[[ The records, beginning ]]

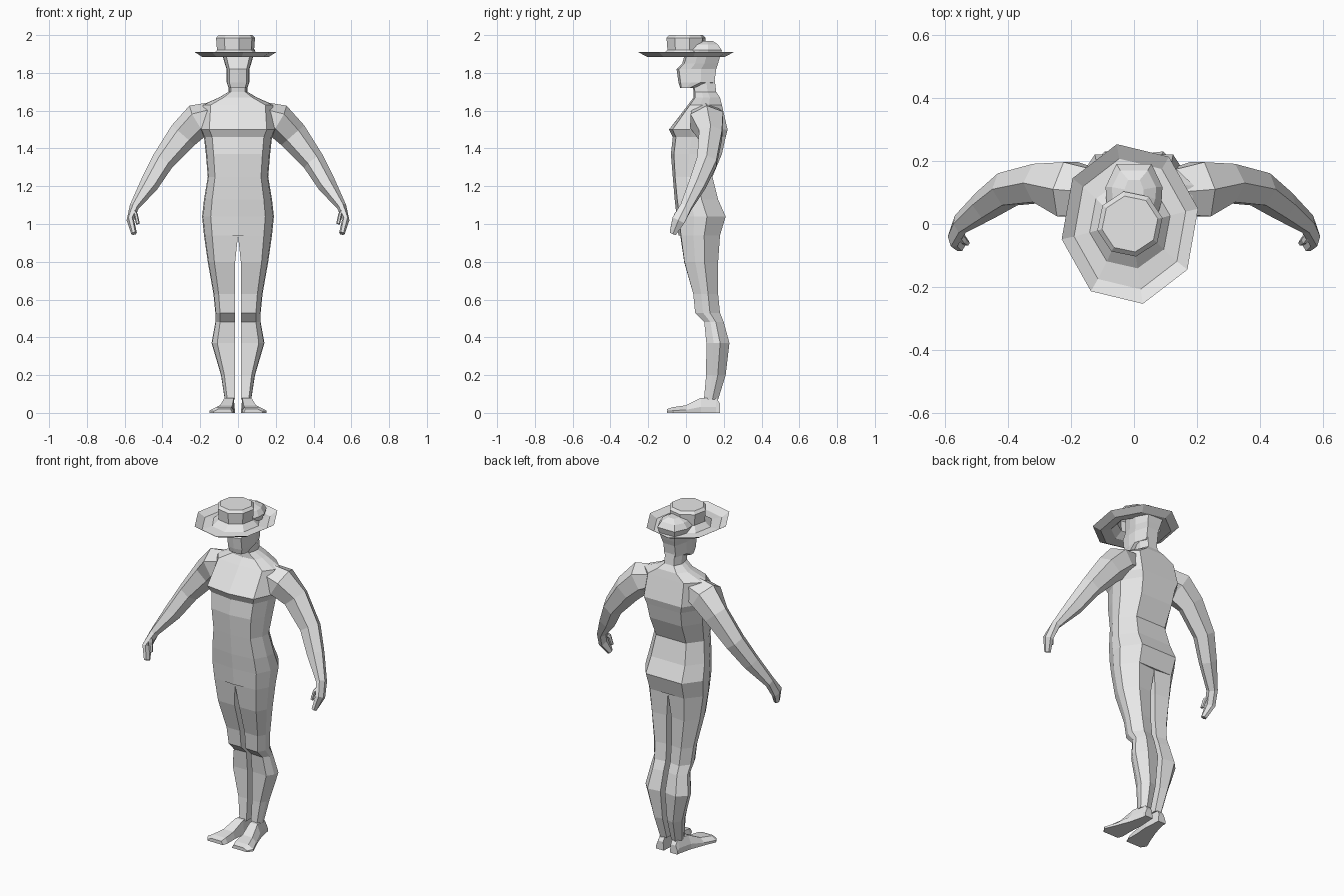
import bpy, bmesh
from math import cos, sin, pi
from mathutils import Vector

if "Cube" in bpy.data.objects:
    bpy.data.objects.remove(bpy.data.objects["Cube"])

light_grey = bpy.data.materials.new("light_grey")
light_grey.use_nodes = True
colour = (.8, .8, .8, 1)
light_grey.diffuse_color = colour
shader = light_grey.node_tree.nodes["Principled BSDF"]
shader.inputs["Base Color"].default_value = colour


def loft(name, rings, side=1, open_start=False):
    """Skin equal-length rings into a flat-shaded part; side=-1 mirrors it."""
    bm = bmesh.new()
    rows = [[bm.verts.new((x * side, y, z)) for x, y, z in ring] for ring in rings]
    for lower, upper in zip(rows, rows[1:]):
        for i in range(len(lower)):
            bm.faces.new((lower[i - 1], lower[i], upper[i], upper[i - 1]))
    if not open_start:
        bm.faces.new(rows[0])
    bm.faces.new(rows[-1])
    bmesh.ops.recalc_face_normals(bm, faces=bm.faces)
    mesh = bpy.data.meshes.new(name)
    bm.to_mesh(mesh)
    bm.free()
    mesh.materials.append(light_grey)
    part = bpy.data.objects.new(name, mesh)
    bpy.context.collection.objects.link(part)


def half_section(z, width, front, back, inner=0, bevel=0):
    """Level half outline from the front inner edge round to the back."""
    span, depth = width - inner, back - front
    return [(inner, front + bevel, z),
            (inner + span * .76, front + depth * .06, z),
            (inner + span * .97, front + depth * .36, z),
            (width, front + depth * .62, z),
            (inner + span * .62, back, z),
            (inner, back - bevel, z)]


def section(z, width, front, back):
    """Level body outline, symmetrical about the middle."""
    right_way = half_section(z, width, front, back)
    return right_way + [(-x, y, h) for x, y, h in right_way[-2:0:-1]]


def leg_section(z, width, front, back, inner=.015):
    return half_section(z, width, front, back, inner, bevel=.01)


def joint(x, y, z, wide, deep):
    return Vector((x, y, z)), wide, deep


def tube(joints, sides=6):
    """Rings square to a path of joints."""
    rings = []
    for i, (centre, wide, deep) in enumerate(joints):
        before, after = joints[max(i - 1, 0)], joints[min(i + 1, len(joints) - 1)]
        along = (after[0] - before[0]).normalized()
        across = Vector((0, 1, 0)).cross(along).normalized()
        through = along.cross(across)
        angles = [2 * pi * k / sides for k in range(sides)]
        rings.append([centre + across * wide * cos(a) + through * deep * sin(a)
                      for a in angles])
    return rings


def hat_ring(radius, z, stretch=1):
    """Eight-sided ring, turned slightly and stretched from front to back."""
    angles = [pi * (k / 4 + .06) for k in range(8)]
    return [(radius * cos(a) - .013, radius * stretch * sin(a), z) for a in angles]


def foot_section(y, inner, outer, top):
    """Upright outline across the foot, with a flat sole."""
    span = outer - inner
    return [(inner, y, 0), (outer, y, 0), (outer, y, top * .4),
            (outer - span * .25, y, top), (inner + span * .1, y, top)]


# Torso and neck
loft("torso", [
    section(z=.94, width=.18, front=-.04, back=.18),
    section(z=1.04, width=.19, front=-.05, back=.21),
    section(z=1.13, width=.18, front=-.06, back=.17),
    section(z=1.25, width=.16, front=-.07, back=.14),
    section(z=1.37, width=.17, front=-.08, back=.19),
    section(z=1.46, width=.18, front=-.07, back=.21),
    section(z=1.5, width=.2, front=-.09, back=.22),
    section(z=1.63, width=.19, front=.01, back=.19),
    section(z=1.67, width=.1, front=.04, back=.18),
    section(z=1.7, width=.05, front=.04, back=.16),
    section(z=1.78, width=.05, front=.03, back=.15),
])

# Head, rising through the hat brim behind the crown
loft("head", [
    section(z=1.72, width=.05, front=-.03, back=.05),
    section(z=1.75, width=.06, front=-.04, back=.15),
    section(z=1.82, width=.06, front=-.05, back=.16),
    section(z=1.85, width=.07, front=-.02, back=.17),
    section(z=1.92, width=.09, front=0, back=.19),
    section(z=1.95, width=.07, front=.03, back=.17),
    section(z=1.97, width=.03, front=.06, back=.14),
])

# Hat with an upturned brim and a short crown
loft("hat", [
    hat_ring(radius=.22, z=1.91, stretch=1.17),
    hat_ring(radius=.18, z=1.885, stretch=1.17),
    hat_ring(radius=.13, z=1.89, stretch=1.1),
    hat_ring(radius=.1, z=1.92),
    hat_ring(radius=.105, z=1.985),
    hat_ring(radius=.09, z=2),
], open_start=True)

leg = [
    leg_section(z=.94, width=.18, front=-.04, back=.18, inner=0),
    leg_section(z=.8, width=.16, front=-.02, back=.17),
    leg_section(z=.63, width=.13, front=.03, back=.17),
    leg_section(z=.53, width=.12, front=.04, back=.18),
    leg_section(z=.48, width=.12, front=.09, back=.2),
    leg_section(z=.37, width=.14, front=.1, back=.23),
    leg_section(z=.2, width=.09, front=.1, back=.21),
    leg_section(z=.07, width=.07, front=.09, back=.17),
]

foot = [
    foot_section(y=.18, inner=.02, outer=.07, top=.05),
    foot_section(y=.16, inner=.02, outer=.07, top=.08),
    foot_section(y=.08, inner=.015, outer=.09, top=.08),
    foot_section(y=0, inner=.02, outer=.12, top=.04),
    foot_section(y=-.07, inner=.02, outer=.15, top=.03),
    foot_section(y=-.1, inner=.03, outer=.13, top=.02),
]

# Arm from the shoulder through the elbow and wrist to the curled fingers
arm = [
    joint(x=.11, y=.1, z=1.58, wide=.07, deep=.08),
    joint(x=.21, y=.11, z=1.55, wide=.09, deep=.1),
    joint(x=.29, y=.13, z=1.47, wide=.08, deep=.07),
    joint(x=.4, y=.11, z=1.33, wide=.06, deep=.06),
    joint(x=.47, y=.06, z=1.21, wide=.05, deep=.05),
    joint(x=.55, y=0, z=1.09, wide=.025, deep=.035),
    joint(x=.57, y=-.04, z=1.02, wide=.02, deep=.04),
    joint(x=.55, y=-.07, z=.95, wide=.015, deep=.02),
]

thumb = [
    joint(x=.56, y=-.02, z=1.08, wide=.01, deep=.015),
    joint(x=.54, y=-.05, z=1.05, wide=.01, deep=.015),
    joint(x=.53, y=-.06, z=1, wide=.01, deep=.01),
]

# Matching limbs on both sides
for name, side in (("left", 1), ("right", -1)):
    loft(name + "_leg", leg, side)
    loft(name + "_foot", foot, side)
    loft(name + "_arm", tube(arm), side)
    loft(name + "_thumb", tube(thumb), side)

[[ The records, end ]]

From the records above, count how many lines hold the string "before", then give only that number.

2